* Work task *
Reproduce the lines from the one holding "run = high - low" to the end of the entries. Include both ends and change nothing.

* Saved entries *

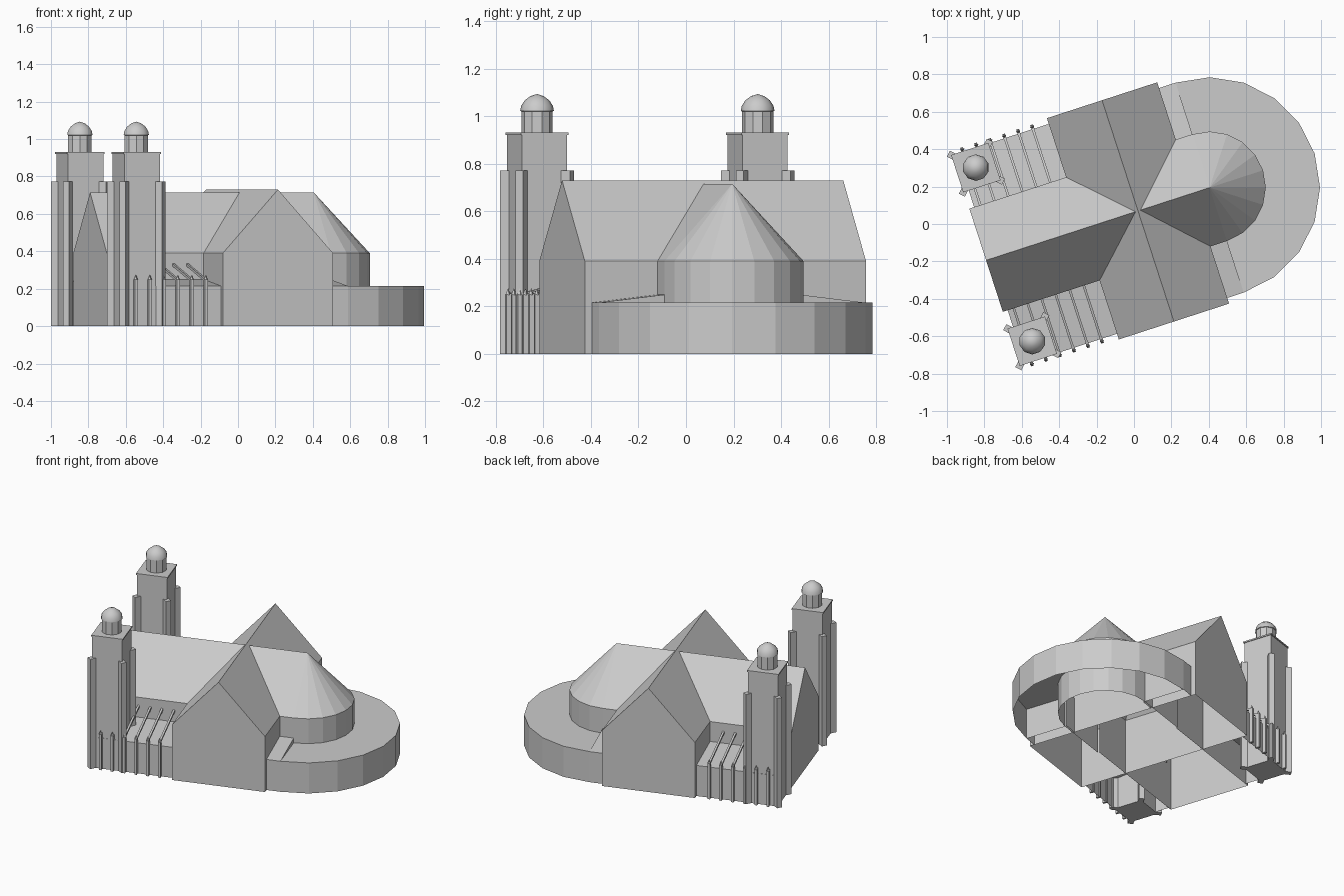
import bpy, bmesh, math
from mathutils import Matrix, Vector

cube = bpy.data.objects.get("Cube")
if cube:
    bpy.data.objects.remove(cube, do_unlink=True)

stone = bpy.data.materials.new("pale_stone")
stone.use_nodes = True
COLOUR = (0.6, 0.6, 0.6, 1)
stone.diffuse_color = COLOUR
stone.node_tree.nodes["Principled BSDF"].inputs["Base Color"].default_value = COLOUR

# Plan frame: x runs from the towers to the apse, y across the building
PLAN = Matrix.Rotation(math.radians(18), 4, "Z") @ Matrix.Translation((0, 0.06, 0))


def finish(name, bm, smooth=False):
    bmesh.ops.recalc_face_normals(bm, faces=bm.faces)
    mesh = bpy.data.meshes.new(name)
    bm.to_mesh(mesh)
    bm.free()
    mesh.materials.append(stone)
    obj = bpy.data.objects.new(name, mesh)
    bpy.context.collection.objects.link(obj)
    obj.matrix_world = PLAN
    if smooth:
        bpy.ops.object.select_all(action="DESELECT")
        obj.select_set(True)
        bpy.context.view_layer.objects.active = obj
        bpy.ops.object.shade_smooth_by_angle(angle=math.radians(40))
    return obj


def shell(name, profile, start, end, across=False, caps=(True, True)):
    """Sweep a wall-and-roof section, leaving the underside open."""
    bm = bmesh.new()
    rows = []
    for d in (start, end):
        rows.append([bm.verts.new((w, d, z) if across else (d, w, z)) for w, z in profile])
    for i in range(len(profile) - 1):
        bm.faces.new((rows[0][i], rows[0][i + 1], rows[1][i + 1], rows[1][i]))
    for row, cap in zip(rows, caps):
        if cap:
            bm.faces.new(row)
    return finish(name, bm)


def add_box(bm, size, matrix):
    bmesh.ops.create_cube(bm, size=1, matrix=matrix @ Matrix.Diagonal((*size, 1)))


def turned(name, profile, centre, sides, sweep=360, first=0, smooth=False):
    """Turn a radius/height outline around a vertical axis."""
    bm = bmesh.new()
    a = math.radians(first)
    verts = [bm.verts.new((r * math.cos(a), r * math.sin(a), z)) for r, z in profile]
    edges = [bm.edges.new(pair) for pair in zip(verts, verts[1:])]
    bmesh.ops.spin(bm, geom=verts + edges, cent=(0, 0, 0), axis=(0, 0, 1),
                   angle=math.radians(sweep), steps=sides)
    bmesh.ops.remove_doubles(bm, verts=bm.verts, dist=0.0005)
    bmesh.ops.translate(bm, verts=bm.verts, vec=centre)
    return finish(name, bm, smooth)


def gable(half, eaves, ridge, mid=0):
    return [(mid - half, 0), (mid - half, eaves), (mid, ridge),
            (mid + half, eaves), (mid + half, 0)]


# Main body
EAVES, RIDGE = 0.39, 0.715
WEST, CROSS_W, CROSS_E, APSE = -0.812, -0.268, 0.352, 0.445
shell("nave", gable(0.29, EAVES, RIDGE), WEST, 0.05, caps=(True, False))
shell("choir", gable(0.30, EAVES, RIDGE), 0.05, APSE, caps=(False, False))
shell("transept", gable(0.31, EAVES, 0.73, 0.042), -0.622, 0.622, across=True)

# Rounded east end and the low walkway around it
turned("apse", [(0.30, 0), (0.30, EAVES), (0, RIDGE)], (APSE, 0, 0), 10, 180, -90)
turned("ambulatory", [(0.59, 0), (0.59, 0.215), (0.29, 0.215)], (APSE, 0, 0), 10, 180, -90)

TOWER_X, TOWER_Y = -0.711, 0.488
for side, s in (("left", 1), ("right", -1)):
    # Side aisles with lean-to roofs
    lean_to = [(s * 0.288, 0.25), (s * 0.59, 0.215), (s * 0.59, 0)]
    inner = [(s * 0.288, 0)]
    shell(side + "_aisle", inner + lean_to, -0.785, CROSS_W)
    shell(side + "_choir_aisle", inner + lean_to, CROSS_E, APSE)

    # Row of buttress piers with finials and flying ribs
    piers, ribs = bmesh.new(), bmesh.new()
    for i in range(6):
        x = -0.357 - i * 0.0787
        add_box(piers, (0.016, 0.03, 0.25), Matrix.Translation((x, s * 0.599, 0.125)))
        bmesh.ops.create_cone(piers, cap_ends=True, segments=4, radius1=0.012, radius2=0,
                              depth=0.028, matrix=Matrix.Translation((x, s * 0.603, 0.262)))
        low, high = Vector((x, s * 0.60, 0.245)), Vector((x, s * 0.285, 0.328))
        run = high - low
        tilt = run.to_track_quat("Y", "Z").to_matrix().to_4x4()
        add_box(ribs, (0.013, run.length, 0.014), Matrix.Translation((low + high) / 2) @ tilt)
    finish(side + "_buttress_piers", piers)
    finish(side + "_flying_ribs", ribs)

    # Tower shaft with its thin cornice
    at = Matrix.Translation((TOWER_X, s * TOWER_Y, 0))
    shaft = bmesh.new()
    add_box(shaft, (0.2, 0.2, 0.922), at @ Matrix.Translation((0, 0, 0.461)))
    add_box(shaft, (0.21, 0.21, 0.01), at @ Matrix.Translation((0, 0, 0.926)))
    finish(side + "_tower", shaft)

    # Diagonal corner buttresses
    corners = bmesh.new()
    for k in range(4):
        turn = Matrix.Rotation(math.radians(45 + 90 * k), 4, "Z")
        add_box(corners, (0.05, 0.036, 0.772),
                at @ turn @ Matrix.Translation((0.14, 0, 0.386)))
    finish(side + "_corner_buttresses", corners)

    # Lantern and dome
    centre = (TOWER_X, s * TOWER_Y, 0)
    turned(side + "_lantern", [(0.066, 0.93), (0.066, 1.025)], centre, 10)
    turned(side + "_dome", [(0.066, 1.02), (0.071, 1.022), (0.067, 1.043), (0.052, 1.066),
                            (0.028, 1.084), (0, 1.093)], centre, 10, smooth=True)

* Response box *
        run = high - low
        tilt = run.to_track_quat("Y", "Z").to_matrix().to_4x4()
        add_box(ribs, (0.013, run.length, 0.014), Matrix.Translation((low + high) / 2) @ tilt)
    finish(side + "_buttress_piers", piers)
    finish(side + "_flying_ribs", ribs)

    # Tower shaft with its thin cornice
    at = Matrix.Translation((TOWER_X, s * TOWER_Y, 0))
    shaft = bmesh.new()
    add_box(shaft, (0.2, 0.2, 0.922), at @ Matrix.Translation((0, 0, 0.461)))
    add_box(shaft, (0.21, 0.21, 0.01), at @ Matrix.Translation((0, 0, 0.926)))
    finish(side + "_tower", shaft)

    # Diagonal corner buttresses
    corners = bmesh.new()
    for k in range(4):
        turn = Matrix.Rotation(math.radians(45 + 90 * k), 4, "Z")
        add_box(corners, (0.05, 0.036, 0.772),
                at @ turn @ Matrix.Translation((0.14, 0, 0.386)))
    finish(side + "_corner_buttresses", corners)

    # Lantern and dome
    centre = (TOWER_X, s * TOWER_Y, 0)
    turned(side + "_lantern", [(0.066, 0.93), (0.066, 1.025)], centre, 10)
    turned(side + "_dome", [(0.066, 1.02), (0.071, 1.022), (0.067, 1.043), (0.052, 1.066),
                            (0.028, 1.084), (0, 1.093)], centre, 10, smooth=True)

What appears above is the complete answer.